- **Aim of the exercise**
The records should be repeated word for word, pictures excluded.

- **Items listed in a dataset**
'''
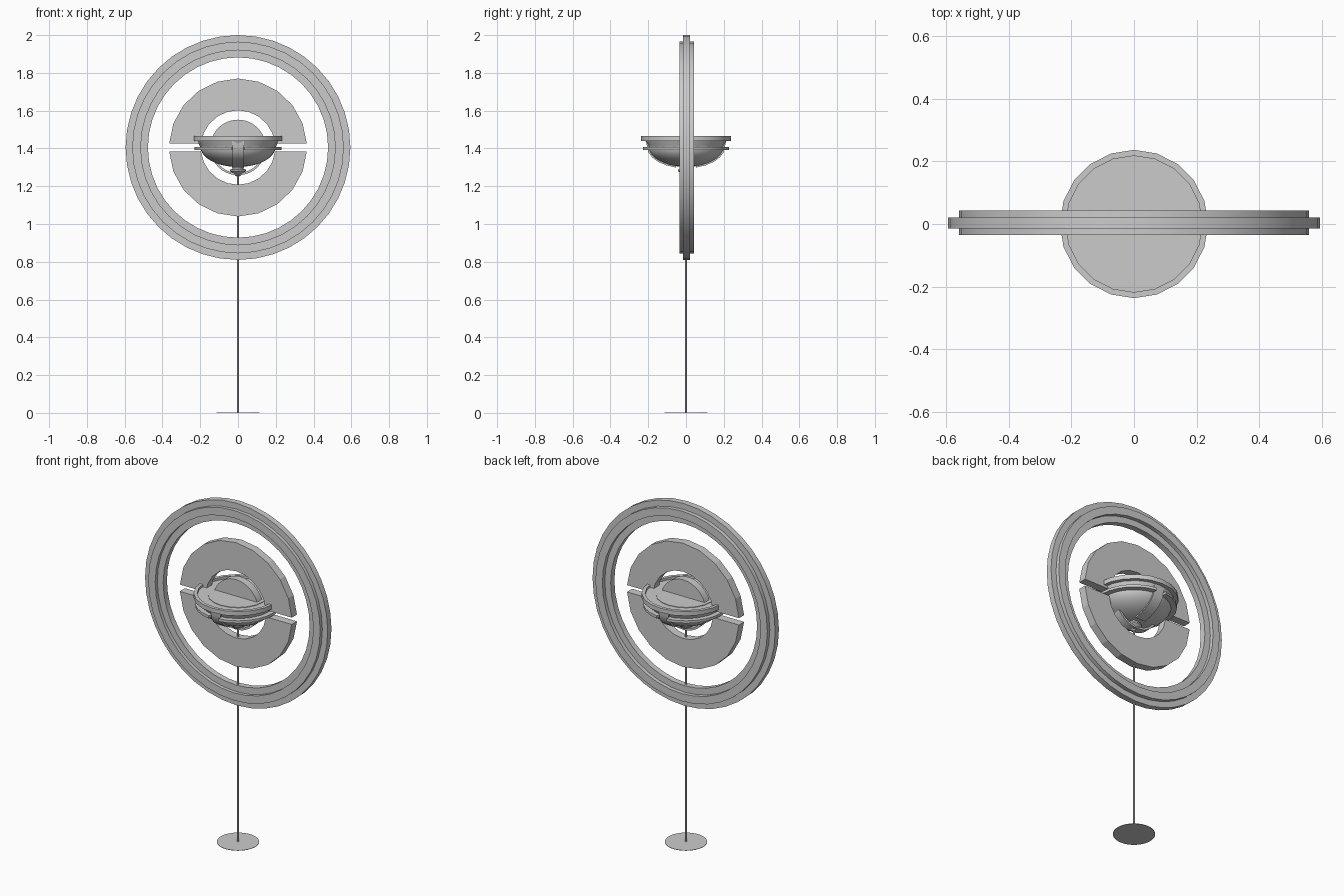
import bpy, bmesh, math
from mathutils import Vector

if "Cube" in bpy.data.objects:
    bpy.data.objects.remove(bpy.data.objects["Cube"])

grey = bpy.data.materials.new("light_grey")
grey.diffuse_color = (0.6, 0.6, 0.6, 1)
grey.use_nodes = True
grey.node_tree.nodes["Principled BSDF"].inputs["Base Color"].default_value = grey.diffuse_color
ZC = 1.405  # height of the ring centre


def lathe(name, profile, segs, start=0.0, end=360.0, upright=False, closed=True, smooth=True):
    """Revolve (radius, height) points about z, or about y through ZC when upright."""
    full = abs(end - start) >= 359.9
    bm = bmesh.new()
    rows = []
    for i in range(segs if full else segs + 1):
        a = math.radians(start + (end - start) * i / segs)
        row = []
        for r, h in profile:
            c, s = r * math.cos(a), r * math.sin(a)
            row.append(bm.verts.new((c, h, ZC + s) if upright else (c, s, h)))
        rows.append(row)
    n = len(profile)
    for i in range(segs):
        p, q = rows[i], rows[(i + 1) % len(rows)]
        for j in range(n if closed else n - 1):
            bm.faces.new((p[j], q[j], q[(j + 1) % n], p[(j + 1) % n]))
    if closed and not full:
        bm.faces.new(rows[0])
        bm.faces.new(rows[-1])
    bmesh.ops.remove_doubles(bm, verts=bm.verts, dist=1e-5)
    return finish(name, bm, smooth)


def finish(name, bm, smooth=True):
    bmesh.ops.recalc_face_normals(bm, faces=bm.faces)
    me = bpy.data.meshes.new(name)
    bm.to_mesh(me)
    bm.free()
    me.materials.append(grey)
    ob = bpy.data.objects.new(name, me)
    bpy.context.collection.objects.link(ob)
    if smooth:
        bpy.ops.object.select_all(action='DESELECT')
        ob.select_set(True)
        bpy.context.view_layer.objects.active = ob
        bpy.ops.object.shade_smooth_by_angle(angle=math.radians(30))
    return ob


def box_profile(r0, r1, h0, h1):
    return [(r0, h0), (r1, h0), (r1, h1), (r0, h1)]


# Large stepped ring
lathe("outer_ring", [(0.477, -0.015), (0.515, -0.015), (0.515, -0.035), (0.56, -0.035),
                     (0.56, -0.015), (0.595, -0.015), (0.595, 0.02), (0.56, 0.02),
                     (0.56, 0.043), (0.515, 0.043), (0.515, 0.02), (0.477, 0.02)],
      40, upright=True)


# Split disc: two halves whose ends are cut level with the gap
def half_disc(name, sign, segs=10):
    bm = bmesh.new()
    ring = []
    for r, rev in ((0.365, False), (0.197, True)):
        a0 = math.asin(0.02 / r)
        angles = [a0 + (math.pi - 2 * a0) * i / segs for i in range(segs + 1)]
        ring.append([(r * math.cos(a), ZC + sign * r * math.sin(a)) for a in angles])
    grid = [[[bm.verts.new((x, y, z)) for x, z in pts] for pts in ring] for y in (-0.02, 0.028)]
    (fo, fi), (bo, bi) = grid
    for i in range(segs):
        for p, q in ((fo, fi), (bo, bi), (fo, bo), (fi, bi)):
            bm.faces.new((p[i], p[i + 1], q[i + 1], q[i]))
    for i in (0, segs):
        bm.faces.new((fo[i], fi[i], bi[i], bo[i]))
    finish(name, bm, False)


half_disc("upper_half_disc", 1)
half_disc("lower_half_disc", -1)

# Upright fin above the bowl and slim hoop beneath it
a = math.degrees(math.asin(0.045 / 0.147))
lathe("upright_fin", box_profile(0.0, 0.147, -0.02, 0.025), 20, a, 180 - a, upright=True)
lathe("lower_hoop", box_profile(0.135, 0.147, -0.02, 0.025), 20, 180, 360, upright=True)

# Saucer rim with a shallow recessed deck
lathe("saucer_rim", [(0.0, 1.455), (0.16, 1.455), (0.16, 1.452), (0.218, 1.452), (0.218, 1.466),
                     (0.237, 1.466), (0.237, 1.44), (0.215, 1.44), (0.2, 1.408), (0.0, 1.408)],
      20, closed=False)


# Rounded bowl
def bowl_point(t, grow=0.0):
    return ((0.2 + grow) * math.cos(t), 1.41 - (0.108 + grow) * math.sin(t))


lathe("bowl", [bowl_point(math.pi / 2 * i / 10) for i in range(11)] + [(0, 1.41)], 32)

# Thin band around the bowl, open at front and back
for name, mid in (("right_band", 0), ("left_band", 180)):
    lathe(name, box_profile(0.19, 0.229, 1.393, 1.408), 12, mid - 82, mid + 82)

# Straps running down the front and back of the bowl
for name, sign in (("front_strap", -1), ("back_strap", 1)):
    bm = bmesh.new()
    path = [(0.21, 1.44)] + [bowl_point(math.radians(t), 0.007) for t in range(0, 76, 15)]
    path += [bowl_point(math.radians(t), -0.012) for t in range(75, -1, -15)] + [(0.19, 1.44)]
    n = len(path)
    left, right = ([bm.verts.new((x, sign * y, z)) for y, z in path] for x in (-0.032, 0.032))
    for i in range(n):
        j = (i + 1) % n
        bm.faces.new((left[i], left[j], right[j], right[i]))
    for side in (left, right):
        for i in range(n // 2 - 1):
            bm.faces.new((side[i], side[i + 1], side[n - 2 - i], side[n - 1 - i]))
    finish(name, bm)

# Pointed fitting under the bowl
lathe("bottom_tip", [(0, 1.31), (0.028, 1.31), (0.028, 1.292), (0.042, 1.288),
                     (0.042, 1.28), (0.008, 1.252), (0, 1.252)], 16, closed=False)

# Support rod and flat round base
lathe("rod", [(0, 0), (0.005, 0), (0.005, 1.27), (0, 1.27)], 10, closed=False)
lathe("base", [(0, 0), (0.113, 0), (0.113, 0.002), (0, 0.002)], 40, closed=False)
'''
- **Answer section**
import bpy, bmesh, math
from mathutils import Vector

if "Cube" in bpy.data.objects:
    bpy.data.objects.remove(bpy.data.objects["Cube"])

grey = bpy.data.materials.new("light_grey")
grey.diffuse_color = (0.6, 0.6, 0.6, 1)
grey.use_nodes = True
grey.node_tree.nodes["Principled BSDF"].inputs["Base Color"].default_value = grey.diffuse_color
ZC = 1.405  # height of the ring centre


def lathe(name, profile, segs, start=0.0, end=360.0, upright=False, closed=True, smooth=True):
    """Revolve (radius, height) points about z, or about y through ZC when upright."""
    full = abs(end - start) >= 359.9
    bm = bmesh.new()
    rows = []
    for i in range(segs if full else segs + 1):
        a = math.radians(start + (end - start) * i / segs)
        row = []
        for r, h in profile:
            c, s = r * math.cos(a), r * math.sin(a)
            row.append(bm.verts.new((c, h, ZC + s) if upright else (c, s, h)))
        rows.append(row)
    n = len(profile)
    for i in range(segs):
        p, q = rows[i], rows[(i + 1) % len(rows)]
        for j in range(n if closed else n - 1):
            bm.faces.new((p[j], q[j], q[(j + 1) % n], p[(j + 1) % n]))
    if closed and not full:
        bm.faces.new(rows[0])
        bm.faces.new(rows[-1])
    bmesh.ops.remove_doubles(bm, verts=bm.verts, dist=1e-5)
    return finish(name, bm, smooth)


def finish(name, bm, smooth=True):
    bmesh.ops.recalc_face_normals(bm, faces=bm.faces)
    me = bpy.data.meshes.new(name)
    bm.to_mesh(me)
    bm.free()
    me.materials.append(grey)
    ob = bpy.data.objects.new(name, me)
    bpy.context.collection.objects.link(ob)
    if smooth:
        bpy.ops.object.select_all(action='DESELECT')
        ob.select_set(True)
        bpy.context.view_layer.objects.active = ob
        bpy.ops.object.shade_smooth_by_angle(angle=math.radians(30))
    return ob


def box_profile(r0, r1, h0, h1):
    return [(r0, h0), (r1, h0), (r1, h1), (r0, h1)]


# Large stepped ring
lathe("outer_ring", [(0.477, -0.015), (0.515, -0.015), (0.515, -0.035), (0.56, -0.035),
                     (0.56, -0.015), (0.595, -0.015), (0.595, 0.02), (0.56, 0.02),
                     (0.56, 0.043), (0.515, 0.043), (0.515, 0.02), (0.477, 0.02)],
      40, upright=True)


# Split disc: two halves whose ends are cut level with the gap
def half_disc(name, sign, segs=10):
    bm = bmesh.new()
    ring = []
    for r, rev in ((0.365, False), (0.197, True)):
        a0 = math.asin(0.02 / r)
        angles = [a0 + (math.pi - 2 * a0) * i / segs for i in range(segs + 1)]
        ring.append([(r * math.cos(a), ZC + sign * r * math.sin(a)) for a in angles])
    grid = [[[bm.verts.new((x, y, z)) for x, z in pts] for pts in ring] for y in (-0.02, 0.028)]
    (fo, fi), (bo, bi) = grid
    for i in range(segs):
        for p, q in ((fo, fi), (bo, bi), (fo, bo), (fi, bi)):
            bm.faces.new((p[i], p[i + 1], q[i + 1], q[i]))
    for i in (0, segs):
        bm.faces.new((fo[i], fi[i], bi[i], bo[i]))
    finish(name, bm, False)


half_disc("upper_half_disc", 1)
half_disc("lower_half_disc", -1)

# Upright fin above the bowl and slim hoop beneath it
a = math.degrees(math.asin(0.045 / 0.147))
lathe("upright_fin", box_profile(0.0, 0.147, -0.02, 0.025), 20, a, 180 - a, upright=True)
lathe("lower_hoop", box_profile(0.135, 0.147, -0.02, 0.025), 20, 180, 360, upright=True)

# Saucer rim with a shallow recessed deck
lathe("saucer_rim", [(0.0, 1.455), (0.16, 1.455), (0.16, 1.452), (0.218, 1.452), (0.218, 1.466),
                     (0.237, 1.466), (0.237, 1.44), (0.215, 1.44), (0.2, 1.408), (0.0, 1.408)],
      20, closed=False)


# Rounded bowl
def bowl_point(t, grow=0.0):
    return ((0.2 + grow) * math.cos(t), 1.41 - (0.108 + grow) * math.sin(t))


lathe("bowl", [bowl_point(math.pi / 2 * i / 10) for i in range(11)] + [(0, 1.41)], 32)

# Thin band around the bowl, open at front and back
for name, mid in (("right_band", 0), ("left_band", 180)):
    lathe(name, box_profile(0.19, 0.229, 1.393, 1.408), 12, mid - 82, mid + 82)

# Straps running down the front and back of the bowl
for name, sign in (("front_strap", -1), ("back_strap", 1)):
    bm = bmesh.new()
    path = [(0.21, 1.44)] + [bowl_point(math.radians(t), 0.007) for t in range(0, 76, 15)]
    path += [bowl_point(math.radians(t), -0.012) for t in range(75, -1, -15)] + [(0.19, 1.44)]
    n = len(path)
    left, right = ([bm.verts.new((x, sign * y, z)) for y, z in path] for x in (-0.032, 0.032))
    for i in range(n):
        j = (i + 1) % n
        bm.faces.new((left[i], left[j], right[j], right[i]))
    for side in (left, right):
        for i in range(n // 2 - 1):
            bm.faces.new((side[i], side[i + 1], side[n - 2 - i], side[n - 1 - i]))
    finish(name, bm)

# Pointed fitting under the bowl
lathe("bottom_tip", [(0, 1.31), (0.028, 1.31), (0.028, 1.292), (0.042, 1.288),
                     (0.042, 1.28), (0.008, 1.252), (0, 1.252)], 16, closed=False)

# Support rod and flat round base
lathe("rod", [(0, 0), (0.005, 0), (0.005, 1.27), (0, 1.27)], 10, closed=False)
lathe("base", [(0, 0), (0.113, 0), (0.113, 0.002), (0, 0.002)], 40, closed=False)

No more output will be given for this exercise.